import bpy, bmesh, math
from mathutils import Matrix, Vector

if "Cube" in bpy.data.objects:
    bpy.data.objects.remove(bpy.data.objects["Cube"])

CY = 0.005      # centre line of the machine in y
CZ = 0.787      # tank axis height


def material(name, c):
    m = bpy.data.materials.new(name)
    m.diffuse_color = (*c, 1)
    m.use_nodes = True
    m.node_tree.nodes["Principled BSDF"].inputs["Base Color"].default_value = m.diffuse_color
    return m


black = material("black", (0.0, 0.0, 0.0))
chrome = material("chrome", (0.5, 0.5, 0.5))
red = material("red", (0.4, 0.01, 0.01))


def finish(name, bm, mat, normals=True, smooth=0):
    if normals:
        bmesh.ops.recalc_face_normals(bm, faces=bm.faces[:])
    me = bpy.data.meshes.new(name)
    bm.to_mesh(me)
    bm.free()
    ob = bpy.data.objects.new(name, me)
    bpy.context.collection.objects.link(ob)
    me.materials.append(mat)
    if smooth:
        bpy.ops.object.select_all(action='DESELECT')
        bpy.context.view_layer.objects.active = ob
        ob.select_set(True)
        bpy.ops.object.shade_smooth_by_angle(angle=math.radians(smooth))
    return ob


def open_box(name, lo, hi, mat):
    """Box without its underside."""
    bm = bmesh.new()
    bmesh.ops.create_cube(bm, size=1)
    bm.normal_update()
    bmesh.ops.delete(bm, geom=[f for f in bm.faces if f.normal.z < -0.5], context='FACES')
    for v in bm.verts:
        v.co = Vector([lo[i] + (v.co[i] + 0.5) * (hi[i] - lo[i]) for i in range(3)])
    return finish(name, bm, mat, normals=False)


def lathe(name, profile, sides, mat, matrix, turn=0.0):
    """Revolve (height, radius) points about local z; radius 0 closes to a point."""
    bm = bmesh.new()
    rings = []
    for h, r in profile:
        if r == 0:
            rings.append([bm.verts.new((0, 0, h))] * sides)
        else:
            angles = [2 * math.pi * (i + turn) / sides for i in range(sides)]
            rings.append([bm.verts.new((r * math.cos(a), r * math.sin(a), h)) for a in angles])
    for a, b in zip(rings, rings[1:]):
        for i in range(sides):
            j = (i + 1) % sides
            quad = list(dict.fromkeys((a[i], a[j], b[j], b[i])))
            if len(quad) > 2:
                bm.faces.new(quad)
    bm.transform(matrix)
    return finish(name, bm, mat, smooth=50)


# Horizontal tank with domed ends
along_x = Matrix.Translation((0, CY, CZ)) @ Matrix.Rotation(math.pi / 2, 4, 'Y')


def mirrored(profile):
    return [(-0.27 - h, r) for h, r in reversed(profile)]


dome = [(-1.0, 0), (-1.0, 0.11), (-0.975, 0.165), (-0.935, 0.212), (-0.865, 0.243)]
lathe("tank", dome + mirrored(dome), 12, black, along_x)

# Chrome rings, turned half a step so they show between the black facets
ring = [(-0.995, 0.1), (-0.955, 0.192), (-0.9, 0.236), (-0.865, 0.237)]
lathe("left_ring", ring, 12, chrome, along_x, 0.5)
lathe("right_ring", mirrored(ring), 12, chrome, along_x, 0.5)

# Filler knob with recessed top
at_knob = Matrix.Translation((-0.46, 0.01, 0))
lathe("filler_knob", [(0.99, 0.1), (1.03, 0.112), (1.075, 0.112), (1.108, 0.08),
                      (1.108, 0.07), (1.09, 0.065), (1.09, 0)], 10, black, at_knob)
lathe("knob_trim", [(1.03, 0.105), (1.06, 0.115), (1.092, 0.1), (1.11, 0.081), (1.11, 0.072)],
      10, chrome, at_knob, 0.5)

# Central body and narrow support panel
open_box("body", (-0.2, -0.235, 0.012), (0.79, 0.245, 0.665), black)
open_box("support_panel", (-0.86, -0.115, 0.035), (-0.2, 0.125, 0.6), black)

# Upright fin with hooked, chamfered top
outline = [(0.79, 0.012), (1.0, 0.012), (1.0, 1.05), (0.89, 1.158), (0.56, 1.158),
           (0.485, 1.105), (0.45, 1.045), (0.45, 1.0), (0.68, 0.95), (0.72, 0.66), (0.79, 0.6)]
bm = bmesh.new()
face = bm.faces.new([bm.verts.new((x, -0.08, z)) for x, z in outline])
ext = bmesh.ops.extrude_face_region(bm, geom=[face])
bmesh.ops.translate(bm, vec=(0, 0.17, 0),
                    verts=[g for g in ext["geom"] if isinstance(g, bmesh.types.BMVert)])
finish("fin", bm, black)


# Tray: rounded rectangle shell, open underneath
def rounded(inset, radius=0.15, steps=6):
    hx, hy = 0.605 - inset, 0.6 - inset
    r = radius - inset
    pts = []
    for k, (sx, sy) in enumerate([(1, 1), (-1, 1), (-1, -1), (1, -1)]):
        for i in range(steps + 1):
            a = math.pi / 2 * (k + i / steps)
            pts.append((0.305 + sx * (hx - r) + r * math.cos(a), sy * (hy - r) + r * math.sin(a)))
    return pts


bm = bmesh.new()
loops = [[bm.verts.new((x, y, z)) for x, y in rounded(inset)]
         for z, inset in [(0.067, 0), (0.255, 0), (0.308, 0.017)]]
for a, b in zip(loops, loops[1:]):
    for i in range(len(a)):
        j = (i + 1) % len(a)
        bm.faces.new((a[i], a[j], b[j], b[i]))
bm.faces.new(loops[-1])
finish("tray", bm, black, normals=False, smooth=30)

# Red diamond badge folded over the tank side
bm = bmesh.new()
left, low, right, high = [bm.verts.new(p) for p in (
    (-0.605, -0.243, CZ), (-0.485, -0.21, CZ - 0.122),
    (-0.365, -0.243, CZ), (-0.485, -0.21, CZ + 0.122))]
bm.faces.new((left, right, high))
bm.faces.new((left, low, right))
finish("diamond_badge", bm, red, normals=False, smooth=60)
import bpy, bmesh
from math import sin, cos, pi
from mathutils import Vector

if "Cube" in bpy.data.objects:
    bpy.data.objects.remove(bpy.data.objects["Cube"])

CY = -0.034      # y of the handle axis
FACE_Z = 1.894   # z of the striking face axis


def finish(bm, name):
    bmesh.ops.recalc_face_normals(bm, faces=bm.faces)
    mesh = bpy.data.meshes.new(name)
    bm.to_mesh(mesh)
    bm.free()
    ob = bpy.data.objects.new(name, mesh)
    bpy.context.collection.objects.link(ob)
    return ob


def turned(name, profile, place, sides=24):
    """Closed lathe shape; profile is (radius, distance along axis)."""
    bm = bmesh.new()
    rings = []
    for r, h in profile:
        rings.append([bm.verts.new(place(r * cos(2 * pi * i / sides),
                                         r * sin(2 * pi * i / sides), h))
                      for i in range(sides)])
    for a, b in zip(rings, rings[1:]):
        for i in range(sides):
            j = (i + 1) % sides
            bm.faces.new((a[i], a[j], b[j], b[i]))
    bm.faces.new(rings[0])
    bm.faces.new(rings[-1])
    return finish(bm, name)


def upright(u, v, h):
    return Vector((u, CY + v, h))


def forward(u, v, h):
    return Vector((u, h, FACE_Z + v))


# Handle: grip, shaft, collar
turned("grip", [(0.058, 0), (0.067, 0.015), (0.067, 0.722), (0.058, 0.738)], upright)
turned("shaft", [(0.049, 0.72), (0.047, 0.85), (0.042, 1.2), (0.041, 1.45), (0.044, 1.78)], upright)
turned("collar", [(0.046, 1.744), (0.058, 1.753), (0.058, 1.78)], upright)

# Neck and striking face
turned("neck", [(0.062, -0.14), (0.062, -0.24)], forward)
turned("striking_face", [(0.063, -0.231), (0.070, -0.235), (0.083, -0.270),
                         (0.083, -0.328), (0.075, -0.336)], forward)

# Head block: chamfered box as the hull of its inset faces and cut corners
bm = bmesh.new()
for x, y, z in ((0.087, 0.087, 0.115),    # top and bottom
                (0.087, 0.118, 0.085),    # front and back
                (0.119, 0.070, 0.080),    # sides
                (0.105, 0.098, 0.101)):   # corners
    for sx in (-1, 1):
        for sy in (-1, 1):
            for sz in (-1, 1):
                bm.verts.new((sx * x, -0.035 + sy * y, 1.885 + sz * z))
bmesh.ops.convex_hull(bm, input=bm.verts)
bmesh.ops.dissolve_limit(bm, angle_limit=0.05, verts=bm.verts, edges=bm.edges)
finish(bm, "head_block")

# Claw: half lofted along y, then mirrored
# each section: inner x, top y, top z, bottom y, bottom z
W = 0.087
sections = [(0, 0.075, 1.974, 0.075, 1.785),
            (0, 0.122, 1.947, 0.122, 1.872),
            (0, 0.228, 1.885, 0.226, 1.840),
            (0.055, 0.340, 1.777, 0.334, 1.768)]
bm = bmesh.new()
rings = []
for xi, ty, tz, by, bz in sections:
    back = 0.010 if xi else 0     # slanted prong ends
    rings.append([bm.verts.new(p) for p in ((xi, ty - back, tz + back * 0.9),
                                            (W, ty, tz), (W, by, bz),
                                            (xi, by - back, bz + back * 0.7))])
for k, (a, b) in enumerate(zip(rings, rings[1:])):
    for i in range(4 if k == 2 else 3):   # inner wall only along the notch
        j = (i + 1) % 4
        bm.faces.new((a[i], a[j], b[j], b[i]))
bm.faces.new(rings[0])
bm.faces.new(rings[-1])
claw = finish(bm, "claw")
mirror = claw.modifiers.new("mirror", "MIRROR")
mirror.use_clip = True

━━━━━━

Work instructions: Write out, from the lines above, only those from the line with "0.236), (-0.865, 0.237)]" to the line with "at_knob = Matrix.Translation((-0.46, 0.01, 0))", exactly as given, including the first and the last.

Exercise answer:
ring = [(-0.995, 0.1), (-0.955, 0.192), (-0.9, 0.236), (-0.865, 0.237)]
lathe("left_ring", ring, 12, chrome, along_x, 0.5)
lathe("right_ring", mirrored(ring), 12, chrome, along_x, 0.5)

# Filler knob with recessed top
at_knob = Matrix.Translation((-0.46, 0.01, 0))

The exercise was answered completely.